2) Nutritious Superswaps! Make nutritious superswaps, which is substituting something of lesser nutritional value, for something of greater. Now I don’t mean substituting cookies for organic cookies, but rather every day at every meal ask yourself, “How can I make this a little bit healthier." This could be substituting spaghetti squash for spaghetti (42 vs 221 calories per cup), cauliflower mash for mashed potatoes (70 vs 120 calories per cup), kale chips for chips (50 vs 160 calories/cup), or collards/lettuce wrap for a tortillas (30 vs 300 calories per 2 wraps). The list is endless as pureed fruit makes (9 calories per 2 tbs) a good substitute for pancake syrup (104 calories/2 tbs) and brewed chai tea (0 calories) or turmeric golden milk (127 calories) makes a good substitute for an overly sweetened chai latte from Starbucks (240 calories). Not only are these swaps lower in calories, they have nutrients (vitamins and minerals) that your body needs.

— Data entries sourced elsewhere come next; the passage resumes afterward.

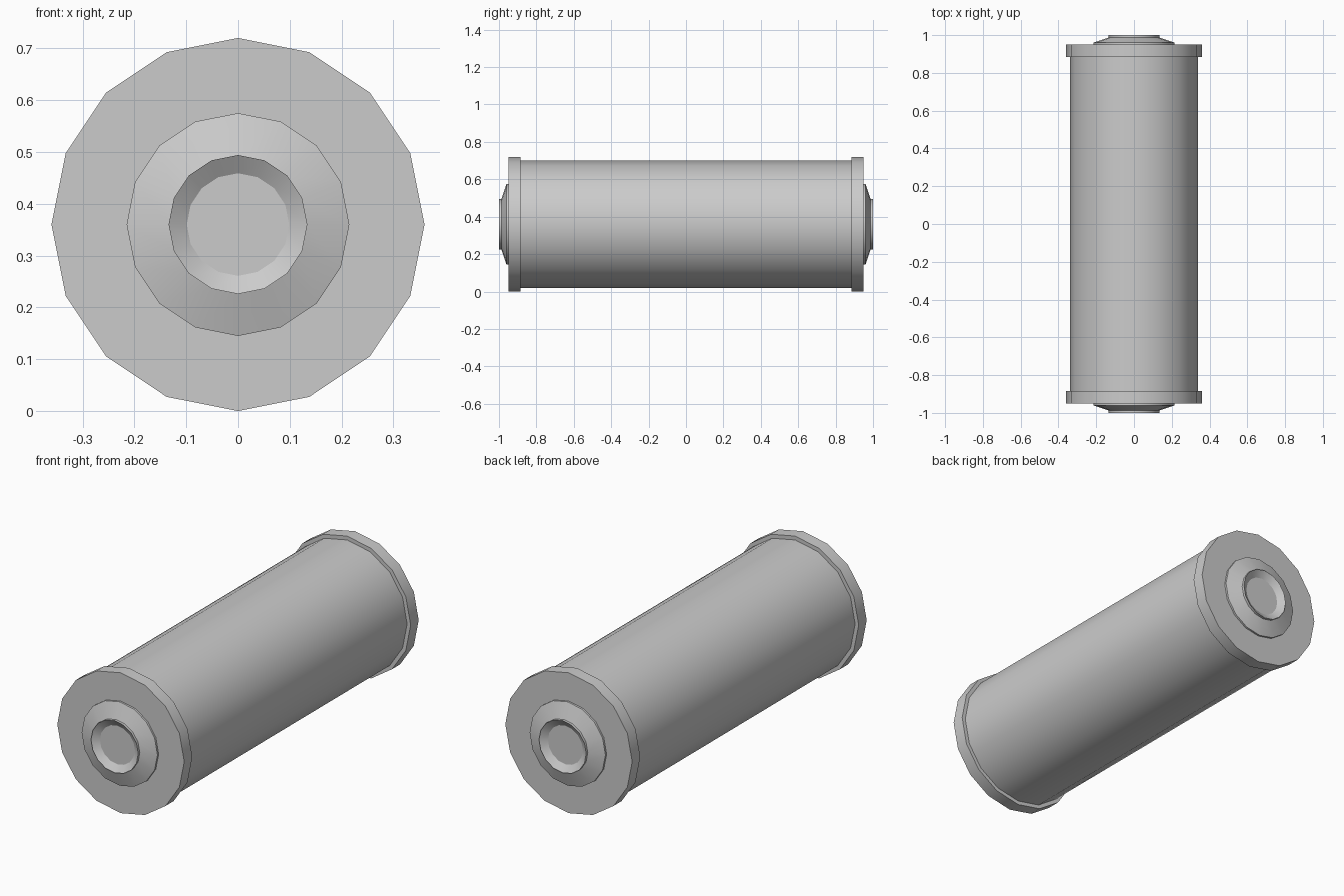
import bpy
import bmesh
import math

SIDES = 16
CENTRE_Z = 0.36

if "Cube" in bpy.data.objects:
    bpy.data.objects.remove(bpy.data.objects["Cube"])

grey = bpy.data.materials.new("plain_grey")
grey.use_nodes = True
colour = (0.6, 0.6, 0.6, 1)
grey.diffuse_color = colour
grey.node_tree.nodes["Principled BSDF"].inputs["Base Color"].default_value = colour


def lathe(name, profile):
    """Turn (radius, y) points into a closed solid around the y axis."""
    bm = bmesh.new()
    rings = []
    for r, y in profile:
        angles = [math.tau * i / SIDES for i in range(SIDES)]
        rings.append([bm.verts.new((r * math.cos(a), y, r * math.sin(a))) for a in angles])
    for a, b in zip(rings, rings[1:]):
        for i in range(SIDES):
            j = (i + 1) % SIDES
            bm.faces.new((a[i], a[j], b[j], b[i]))
    bm.faces.new(rings[0])
    bm.faces.new(rings[-1])
    bmesh.ops.recalc_face_normals(bm, faces=bm.faces)
    mesh = bpy.data.meshes.new(name)
    bm.to_mesh(mesh)
    bm.free()
    mesh.materials.append(grey)
    obj = bpy.data.objects.new(name, mesh)
    obj.location.z = CENTRE_Z
    bpy.context.collection.objects.link(obj)
    bpy.ops.object.select_all(action="DESELECT")
    obj.select_set(True)
    bpy.context.view_layer.objects.active = obj
    bpy.ops.object.shade_smooth_by_angle(angle=math.radians(30))
    return obj


# Long tube
lathe("tube_body", [(0.34, -0.9), (0.34, 0.9)])

# End collar and dished hub, repeated at both ends
collar = [(0.36, 0.885), (0.36, 0.95)]
hub = [(0.215, 0.94), (0.215, 0.96), (0.134, 0.987), (0.134, 1.0), (0.099, 0.977)]
for end, sign in (("front", -1), ("back", 1)):
    lathe(end + "_collar", [(r, sign * y) for r, y in collar])
    lathe(end + "_hub", [(r, sign * y) for r, y in hub])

In addition, they may be higher in protein or fiber that keeps you satiated for longer and improves your mood and energy - goodbye diet angst!
3) Bridge your willpower gap. The average person makes over 200 decisions about food each and every day! Even the non-food related decisions adds to decision fatigue, making it difficult to eat the healthy choice. Planning your meals ahead of time or establishing a prep day can mean the difference between failed good intentions and lasting behavior change.
A prep-day can look differently for different people:
Using your high-willpower moments to power your low-willpower moments takes the guesswork out of "What's for dinner?" and helps you stay on track. Take a minute or two each week to plan out healthy meals before your stomach makes the decision for you. Don't have time to plan? There are several food services that do the planning for you. Checkout The Dinner Daily, for as little as $4 a month, you will be sent customized recipies, shopping list, and coupons for your local grocery store based on what's on sale each week. So you end up saving money, time, and eating healthy each week - win, win, win!
Perhaps this New Year, you will rank "Staying Healthy and Fit" higher and let weight loss be a biproduct of living your exciting, energized life!